In full and without alteration, write out the data below.

Saved entries

......

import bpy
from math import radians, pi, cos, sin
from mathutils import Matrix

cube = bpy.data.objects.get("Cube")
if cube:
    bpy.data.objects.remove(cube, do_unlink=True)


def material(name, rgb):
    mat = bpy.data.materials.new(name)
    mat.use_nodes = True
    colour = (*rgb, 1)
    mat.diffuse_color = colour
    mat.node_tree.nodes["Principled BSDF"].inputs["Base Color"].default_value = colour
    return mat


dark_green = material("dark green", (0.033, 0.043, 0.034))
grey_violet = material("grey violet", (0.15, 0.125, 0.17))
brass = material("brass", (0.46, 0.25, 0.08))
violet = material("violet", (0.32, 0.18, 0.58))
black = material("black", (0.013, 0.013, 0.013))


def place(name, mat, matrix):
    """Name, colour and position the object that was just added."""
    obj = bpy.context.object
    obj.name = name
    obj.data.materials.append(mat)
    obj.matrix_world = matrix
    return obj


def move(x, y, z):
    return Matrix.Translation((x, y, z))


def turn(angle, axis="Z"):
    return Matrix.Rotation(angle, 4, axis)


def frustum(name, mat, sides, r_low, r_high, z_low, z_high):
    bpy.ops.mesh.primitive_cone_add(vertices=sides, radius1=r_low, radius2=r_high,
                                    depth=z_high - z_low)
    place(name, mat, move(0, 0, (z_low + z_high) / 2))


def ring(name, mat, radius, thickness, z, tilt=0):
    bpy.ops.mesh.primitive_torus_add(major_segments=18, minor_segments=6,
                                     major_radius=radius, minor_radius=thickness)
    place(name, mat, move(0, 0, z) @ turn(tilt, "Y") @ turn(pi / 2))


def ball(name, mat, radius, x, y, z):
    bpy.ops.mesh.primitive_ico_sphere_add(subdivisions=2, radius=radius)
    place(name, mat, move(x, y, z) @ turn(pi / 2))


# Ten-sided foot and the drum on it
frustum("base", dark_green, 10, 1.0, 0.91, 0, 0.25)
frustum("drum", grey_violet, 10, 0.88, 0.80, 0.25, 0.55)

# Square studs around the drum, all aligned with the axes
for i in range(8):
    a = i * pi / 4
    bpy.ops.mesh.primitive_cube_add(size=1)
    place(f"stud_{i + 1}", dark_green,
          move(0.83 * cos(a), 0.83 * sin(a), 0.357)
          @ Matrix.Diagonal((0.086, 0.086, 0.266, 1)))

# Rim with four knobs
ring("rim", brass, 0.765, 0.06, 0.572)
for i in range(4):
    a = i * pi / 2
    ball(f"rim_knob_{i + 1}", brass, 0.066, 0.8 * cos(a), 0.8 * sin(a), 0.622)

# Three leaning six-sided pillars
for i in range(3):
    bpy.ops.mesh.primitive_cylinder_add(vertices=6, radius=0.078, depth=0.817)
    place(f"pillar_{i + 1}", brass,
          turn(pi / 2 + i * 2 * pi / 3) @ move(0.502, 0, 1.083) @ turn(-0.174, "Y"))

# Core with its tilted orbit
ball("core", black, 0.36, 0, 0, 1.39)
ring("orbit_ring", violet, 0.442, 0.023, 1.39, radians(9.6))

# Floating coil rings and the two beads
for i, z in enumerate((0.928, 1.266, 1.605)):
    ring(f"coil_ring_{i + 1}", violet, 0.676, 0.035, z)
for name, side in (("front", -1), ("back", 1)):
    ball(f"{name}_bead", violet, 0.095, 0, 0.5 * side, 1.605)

......

## [THE COMPLETED TASK]
import bpy
from math import radians, pi, cos, sin
from mathutils import Matrix

cube = bpy.data.objects.get("Cube")
if cube:
    bpy.data.objects.remove(cube, do_unlink=True)


def material(name, rgb):
    mat = bpy.data.materials.new(name)
    mat.use_nodes = True
    colour = (*rgb, 1)
    mat.diffuse_color = colour
    mat.node_tree.nodes["Principled BSDF"].inputs["Base Color"].default_value = colour
    return mat


dark_green = material("dark green", (0.033, 0.043, 0.034))
grey_violet = material("grey violet", (0.15, 0.125, 0.17))
brass = material("brass", (0.46, 0.25, 0.08))
violet = material("violet", (0.32, 0.18, 0.58))
black = material("black", (0.013, 0.013, 0.013))


def place(name, mat, matrix):
    """Name, colour and position the object that was just added."""
    obj = bpy.context.object
    obj.name = name
    obj.data.materials.append(mat)
    obj.matrix_world = matrix
    return obj


def move(x, y, z):
    return Matrix.Translation((x, y, z))


def turn(angle, axis="Z"):
    return Matrix.Rotation(angle, 4, axis)


def frustum(name, mat, sides, r_low, r_high, z_low, z_high):
    bpy.ops.mesh.primitive_cone_add(vertices=sides, radius1=r_low, radius2=r_high,
                                    depth=z_high - z_low)
    place(name, mat, move(0, 0, (z_low + z_high) / 2))


def ring(name, mat, radius, thickness, z, tilt=0):
    bpy.ops.mesh.primitive_torus_add(major_segments=18, minor_segments=6,
                                     major_radius=radius, minor_radius=thickness)
    place(name, mat, move(0, 0, z) @ turn(tilt, "Y") @ turn(pi / 2))


def ball(name, mat, radius, x, y, z):
    bpy.ops.mesh.primitive_ico_sphere_add(subdivisions=2, radius=radius)
    place(name, mat, move(x, y, z) @ turn(pi / 2))


# Ten-sided foot and the drum on it
frustum("base", dark_green, 10, 1.0, 0.91, 0, 0.25)
frustum("drum", grey_violet, 10, 0.88, 0.80, 0.25, 0.55)

# Square studs around the drum, all aligned with the axes
for i in range(8):
    a = i * pi / 4
    bpy.ops.mesh.primitive_cube_add(size=1)
    place(f"stud_{i + 1}", dark_green,
          move(0.83 * cos(a), 0.83 * sin(a), 0.357)
          @ Matrix.Diagonal((0.086, 0.086, 0.266, 1)))

# Rim with four knobs
ring("rim", brass, 0.765, 0.06, 0.572)
for i in range(4):
    a = i * pi / 2
    ball(f"rim_knob_{i + 1}", brass, 0.066, 0.8 * cos(a), 0.8 * sin(a), 0.622)

# Three leaning six-sided pillars
for i in range(3):
    bpy.ops.mesh.primitive_cylinder_add(vertices=6, radius=0.078, depth=0.817)
    place(f"pillar_{i + 1}", brass,
          turn(pi / 2 + i * 2 * pi / 3) @ move(0.502, 0, 1.083) @ turn(-0.174, "Y"))

# Core with its tilted orbit
ball("core", black, 0.36, 0, 0, 1.39)
ring("orbit_ring", violet, 0.442, 0.023, 1.39, radians(9.6))

# Floating coil rings and the two beads
for i, z in enumerate((0.928, 1.266, 1.605)):
    ring(f"coil_ring_{i + 1}", violet, 0.676, 0.035, z)
for name, side in (("front", -1), ("back", 1)):
    ball(f"{name}_bead", violet, 0.095, 0, 0.5 * side, 1.605)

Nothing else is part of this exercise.